This study examines the dispersal system of Guapira opposita in a tropical sandy rainforest in southeast Brazil. Guapira trees produce small fruits with a high protein content (28.4%) and low lipid content (0.3%), and the plant is primarily dispersed by birds. Mature fruits of G. opposita can fall spontaneously with the pulp intact, or be dropped by birds with bits of pulp attached. In either case, ground-dwelling ants rapidly remove the fruits to their nest (93% after 12 h). The ponerine ants Odontomachus chelifer and Pachycondyla striata are the main seed vectors among the ants, and together account for 56% (20 of 36) of the ant-fruit interactions recorded on the forest floor. Individual workers of O. chelifer and P. striata transport single fruits to their nests. Bits of pulp are fed to larvae and worker nestmates, and intact seeds are discarded outside the nest. Germination success in Guapira is higher for cleaned seeds (pulp removed) than for seeds coated by pulp. Guapira seedlings and juveniles are more frequent close to Odontomachus nests than at sites without such nests. Soil samples from Odontomachus nests had greater penetrability, and higher concentrations of P, K, and Ca than random soil samples. Field experiments suggest that the association between G. opposita seedlings and O. chelifer nests can potentially render the plant some protection against herbivores. Results indicate that fruit displacement by ponerine ants play an important role in the biology of G. opposita seeds and seedlings in the sandy forest, and illustrate the complex nature of the dispersal ecology of tropical tree species.

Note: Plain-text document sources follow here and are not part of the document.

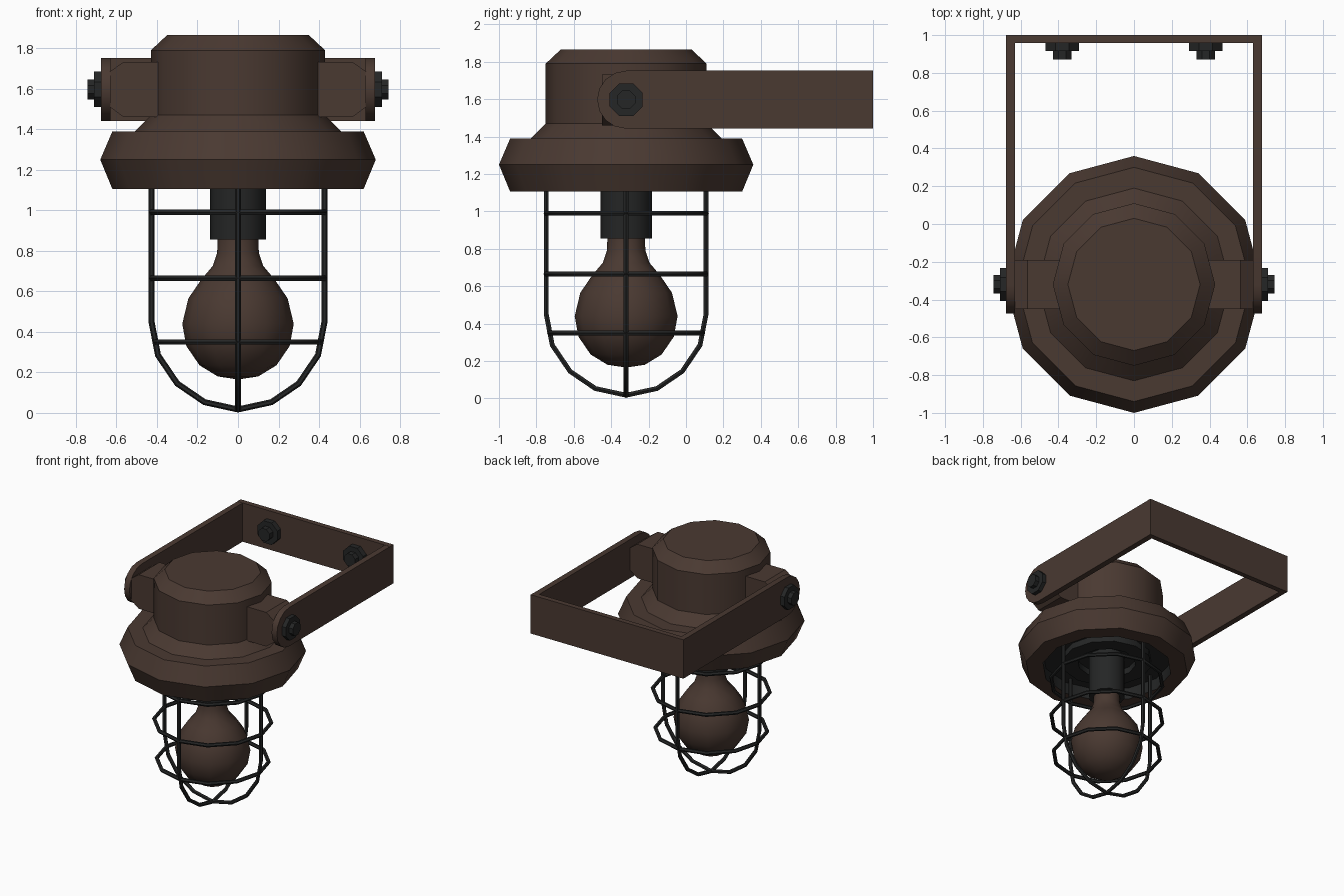
import bpy, bmesh, math
from mathutils import Matrix, Vector

if "Cube" in bpy.data.objects:
    bpy.data.objects.remove(bpy.data.objects["Cube"])

CY, PZ = -0.32, 1.597      # lamp axis in y, pivot height


def material(name, col):
    m = bpy.data.materials.new(name)
    m.diffuse_color = (*col, 1)
    m.use_nodes = True
    m.node_tree.nodes["Principled BSDF"].inputs["Base Color"].default_value = m.diffuse_color
    return m


BROWN = material("rusty brown", (0.068, 0.041, 0.031))
BLACK = material("dark iron", (0.018, 0.019, 0.019))


def finish(name, bm, mat, angle=35):
    bmesh.ops.remove_doubles(bm, verts=bm.verts, dist=1e-5)
    bmesh.ops.recalc_face_normals(bm, faces=bm.faces)
    me = bpy.data.meshes.new(name)
    bm.to_mesh(me)
    bm.free()
    ob = bpy.data.objects.new(name, me)
    bpy.context.collection.objects.link(ob)
    me.materials.append(mat)
    smooth(ob, angle)
    return ob


def smooth(ob, angle):
    bpy.ops.object.select_all(action='DESELECT')
    ob.select_set(True)
    bpy.context.view_layer.objects.active = ob
    bpy.ops.object.shade_smooth_by_angle(angle=math.radians(angle))


def lathe(name, profile, mat, n=12, matrix=None, angle=35):
    """Revolve (radius, height) points about z, then place with matrix."""
    bm = bmesh.new()
    vs = [bm.verts.new((r, 0, z)) for r, z in profile]
    es = [bm.edges.new(p) for p in zip(vs, vs[1:])]
    bmesh.ops.spin(bm, geom=vs + es, cent=(0, 0, 0), axis=(0, 0, 1),
                   angle=math.tau, steps=n, use_duplicate=False)
    bm.transform(matrix or Matrix.Translation((0, CY, 0)))
    return finish(name, bm, mat, angle)


def prism(name, outline, x0, x1, mat):
    """Extrude a (y, z) outline from x0 to x1."""
    bm = bmesh.new()
    f = bm.faces.new([bm.verts.new((x0, y, z)) for y, z in outline])
    ext = bmesh.ops.extrude_face_region(bm, geom=[f])['geom']
    bmesh.ops.translate(bm, vec=(x1 - x0, 0, 0),
                        verts=[v for v in ext if isinstance(v, bmesh.types.BMVert)])
    return finish(name, bm, mat)


def wire(name, pts, cyclic=False):
    cu = bpy.data.curves.new(name, 'CURVE')
    cu.dimensions = '3D'
    cu.bevel_depth = 0.015
    cu.bevel_resolution = 1
    sp = cu.splines.new('POLY')
    sp.points.add(len(pts) - 1)
    for p, c in zip(sp.points, pts):
        p.co = (*c, 1)
    sp.use_cyclic_u = cyclic
    ob = bpy.data.objects.new(name, cu)
    bpy.context.collection.objects.link(ob)
    bpy.ops.object.select_all(action='DESELECT')
    ob.select_set(True)
    bpy.context.view_layer.objects.active = ob
    bpy.ops.object.convert(target='MESH')
    ob = bpy.context.view_layer.objects.active
    ob.data.materials.clear()
    ob.data.materials.append(BLACK)
    smooth(ob, 35)


# housing, with dark recess underneath
housing = lathe("housing", [(0, 1.865), (0.35, 1.865), (0.43, 1.79), (0.43, 1.47),
                            (0.51, 1.39), (0.62, 1.39), (0.68, 1.25), (0.62, 1.105),
                            (0.49, 1.105), (0.49, 1.20), (0, 1.20)], BROWN)
housing.data.materials.append(BLACK)
for p in housing.data.polygons:
    if p.center.z < 1.22 and (p.center - Vector((0, CY, p.center.z))).length < 0.5:
        p.material_index = 1
lathe("recess_ring", [(0.34, 1.2), (0.34, 1.15), (0.22, 1.15), (0.22, 1.2)], BLACK)

# socket and bulb
lathe("socket", [(0.137, 1.2), (0.137, 0.855), (0, 0.855)], BLACK)
lathe("bulb", [(0.1, 0.86), (0.103, 0.79), (0.125, 0.725), (0.18, 0.66), (0.245, 0.565),
               (0.275, 0.44), (0.255, 0.33), (0.19, 0.235), (0.1, 0.18), (0, 0.165)],
      BROWN, angle=50)

# wire cage: two crossing arches and three hoops
half = [(0.427, 1.2), (0.427, 0.45), (0.395, 0.285), (0.3, 0.145), (0.165, 0.053)]
arch = half + [(0, 0.017)] + [(-r, z) for r, z in reversed(half)]
wire("cage_arch_side", [(r, CY, z) for r, z in arch])
wire("cage_arch_front", [(0, CY + r, z) for r, z in arch])
for i, (z, r) in enumerate([(0.99, 0.427), (0.665, 0.427), (0.35, 0.408)]):
    wire(f"cage_hoop_{i + 1}", [(r * math.cos(k * math.tau / 12),
                                 CY + r * math.sin(k * math.tau / 12), z)
                                for k in range(12)], True)

# bracket back bar
prism("bracket_back", [(0.958, 1.442), (1, 1.442), (1, 1.753), (0.958, 1.753)],
      -0.677, 0.677, BROWN)

BOLT = [(0, 0), (0.095, 0), (0.095, 0.034), (0.053, 0.034), (0.053, 0.068), (0, 0.068)]
R = 0.155
tip = [(CY - R * math.sin(a), PZ + R * math.cos(a))
       for a in (k * math.pi / 8 for k in range(9))]
for s, side in ((-1, "left"), (1, "right")):
    # bracket arm with round end
    prism(f"bracket_arm_{side}", tip + [(0.98, PZ - R), (0.98, PZ + R)],
          s * 0.63, s * 0.677, BROWN)
    # pivot block with chamfered end
    bm = bmesh.new()
    f = bm.faces.new([bm.verts.new((s * x, CY - 0.13, z)) for x, z in
                      [(0.3, 1.46), (0.565, 1.46), (0.632, 1.51), (0.632, 1.685),
                       (0.565, 1.733), (0.3, 1.733)]])
    ext = bmesh.ops.extrude_face_region(bm, geom=[f])['geom']
    bmesh.ops.translate(bm, vec=(0, 0.26, 0),
                        verts=[v for v in ext if isinstance(v, bmesh.types.BMVert)])
    finish(f"pivot_block_{side}", bm, BROWN)
    # pivot bolt and wall bolt
    lathe(f"pivot_bolt_{side}", BOLT, BLACK, 8,
          Matrix.Translation((s * 0.676, CY, PZ)) @ Matrix.Rotation(s * math.pi / 2, 4, 'Y')
          @ Matrix.Rotation(math.pi / 8, 4, 'Z'))
    wall = [(r, z * 1.3) for r, z in BOLT]
    lathe(f"wall_bolt_{side}", wall, BLACK, 8,
          Matrix.Translation((s * 0.38, 0.959, PZ)) @ Matrix.Rotation(math.pi / 2, 4, 'X')
          @ Matrix.Rotation(math.pi / 8, 4, 'Z'))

Mendeley saves you time finding and organizing research
Choose a citation style from the tabs below